            OYSTER: Chardonnay... 2nd choice is a chardonnay-based champagne. This depends a bit on how the oysters are prepared... any garlic, butter, cream or smoke in the recipe definitely favors chardonnay.
            FILET: Really any rich red (cab, merlot, zin, nebbiolo, sangiovese, etc. etc.).

            DESSERT: Since you say your friends are bringing their own, then I would anticipate a fair amount of chocolate and fruit. For any type of chocolate you can't do better than a dessert muscat (beaumes de venise, orange, liqueur muscat, etc..). For fruit desserts (tarts, pies, etc.), you can't beat sauternes or a late harvest riesling.

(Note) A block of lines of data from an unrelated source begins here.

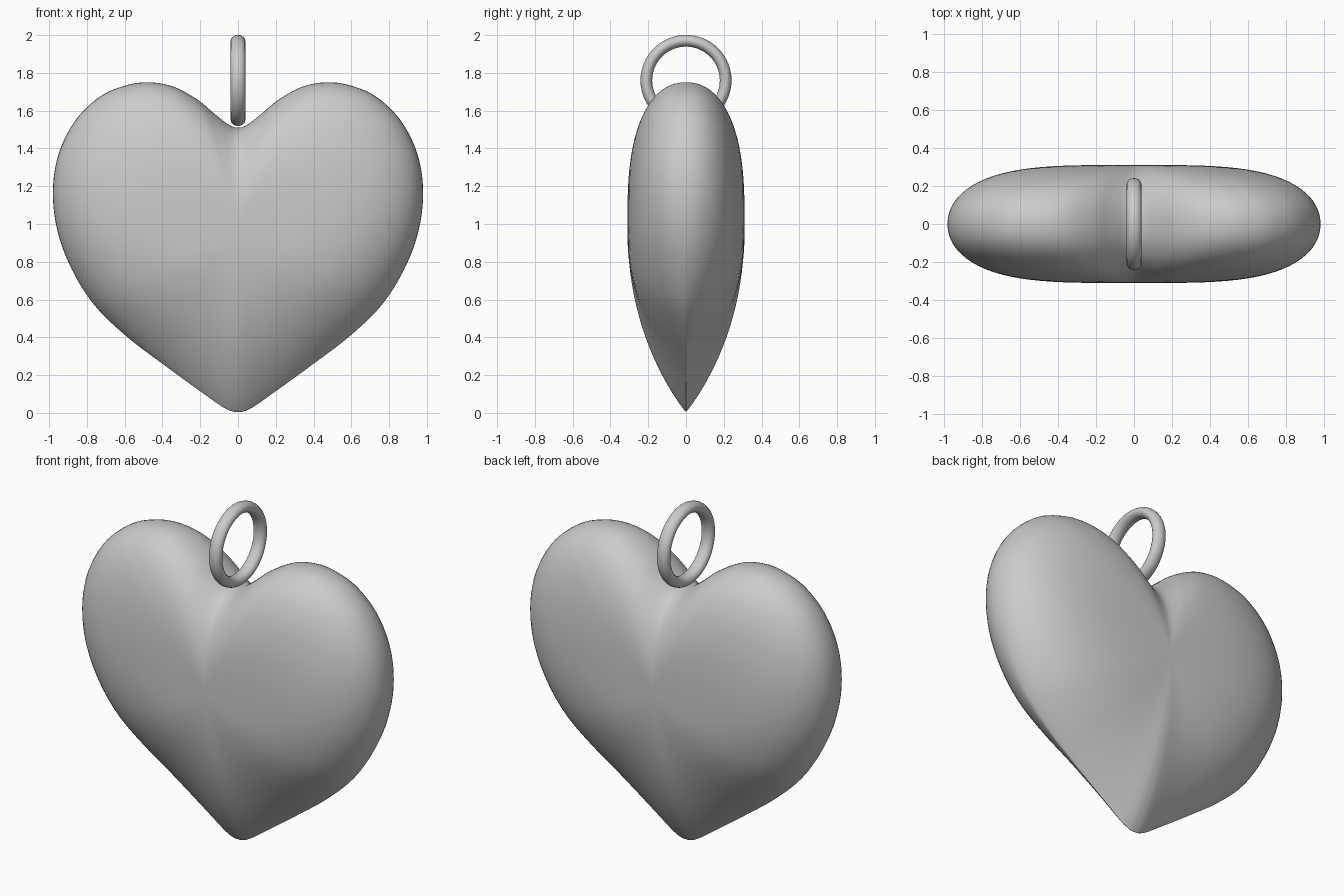
import bpy, bmesh, math
from mathutils import Vector

if "Cube" in bpy.data.objects:
    bpy.data.objects.remove(bpy.data.objects["Cube"])

CENTRE = Vector((0, 1.0))
HALF_DEPTH = 0.31
STEPS, RINGS = 6, 24

# Right half of the heart outline (x, z), from tip to notch
half = [(0, .005), (.07, .025), (.2, .115), (.4, .26), (.59, .405), (.76, .57),
        (.88, .76), (.955, .96), (.98, 1.17), (.95, 1.37), (.86, 1.55),
        (.73, 1.675), (.6, 1.732), (.48, 1.75), (.35, 1.73), (.22, 1.662),
        (.12, 1.58), (.05, 1.527), (0, 1.51)]
ctrl = [Vector(p) for p in half + [(-x, z) for x, z in half[-2:0:-1]]]


def catmull(a, b, c, d, t):
    return 0.5 * (2 * b + (c - a) * t + (2 * a - 5 * b + 4 * c - d) * t * t
                  + (3 * b - a - 3 * c + d) * t ** 3)


n = len(ctrl)
outline = [catmull(ctrl[i - 1], ctrl[i], ctrl[(i + 1) % n], ctrl[(i + 2) % n], k / STEPS)
           for i in range(n) for k in range(STEPS)]


# Puffed depth: sharper towards the tip, fuller at the sides and lobes
def depth(direction, r):
    d = direction.normalized()
    u = (1 - d.y) / 2
    power = 2.2 + 1.6 * d.x ** 2
    return HALF_DEPTH * max(0, 1 - r ** power) ** (0.45 + 0.48 * u ** 3)


# Heart body: shrinking copies of the outline on both faces
bm = bmesh.new()
rim = [bm.verts.new((p.x, 0, p.y)) for p in outline]
for side in (-1, 1):
    prev = rim
    for j in range(RINGS - 1, 0, -1):
        r = math.sin(j / RINGS * math.pi / 2)
        loop = []
        for p in outline:
            q = CENTRE + (p - CENTRE) * r
            loop.append(bm.verts.new((q.x, side * depth(p - CENTRE, r), q.y)))
        for i in range(len(loop)):
            k = (i + 1) % len(loop)
            bm.faces.new((prev[i], prev[k], loop[k], loop[i]))
        prev = loop
    pole = bm.verts.new((0, side * HALF_DEPTH, CENTRE.y))
    for i in range(len(prev)):
        bm.faces.new((prev[i], prev[(i + 1) % len(prev)], pole))
bmesh.ops.recalc_face_normals(bm, faces=bm.faces)
mesh = bpy.data.meshes.new("heart_body")
bm.to_mesh(mesh)
bm.free()
mesh.shade_smooth()
heart = bpy.data.objects.new("heart_body", mesh)
bpy.context.collection.objects.link(heart)

# Hanging ring, seated in the notch
bpy.ops.mesh.primitive_torus_add(major_radius=0.21, minor_radius=0.031,
                                 major_segments=64, minor_segments=20,
                                 location=(0, 0, 1.76), rotation=(0, math.pi / 2, 0))
ring = bpy.context.object
ring.name = "hanging_ring"
ring.scale.z = 1.25
bpy.ops.object.shade_smooth()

Muscat also works nicely with fruits, especially a lighter muscat like beaumes de venise or lighter yet Moscato d'Asti.

            Now, look at commonality, if I'm picking max 5 wines for this spread they are: riesling, chardonnay, beaujolais, a rich red, and probably a Moscato d'Asti. All of these should be widely available in any reasonably well stocked wine shop.

            1 Reply
            1. I'm a fool for Muscadet with Oysters, and Chateau de Cléray is one of my favorites!

              With ham I generally fink out with a Rosé, because so often the preparation (and the ham itself) is sweet(ish), but there are Pinot Noirs that would work. Not sure they're under $30, though.

              I'd pribably go for a Riesling (many in your price range) with the turkey, and for the filet, I'd opt for one of the "unsung heroes" of Bordeaux. there are so many "little" chateaux making really tasty juice for (even) under $20 -- but going up to $30 you can really luck out.

              My favorite wine with Chocolate -- especially fruit is also in the mix -- is Brachetto d'Acqui, an Italian sparkling red from Piedmont. Otherwise, an assortment of stickies can't go wrong. and for sure Sauternes with blue cheese!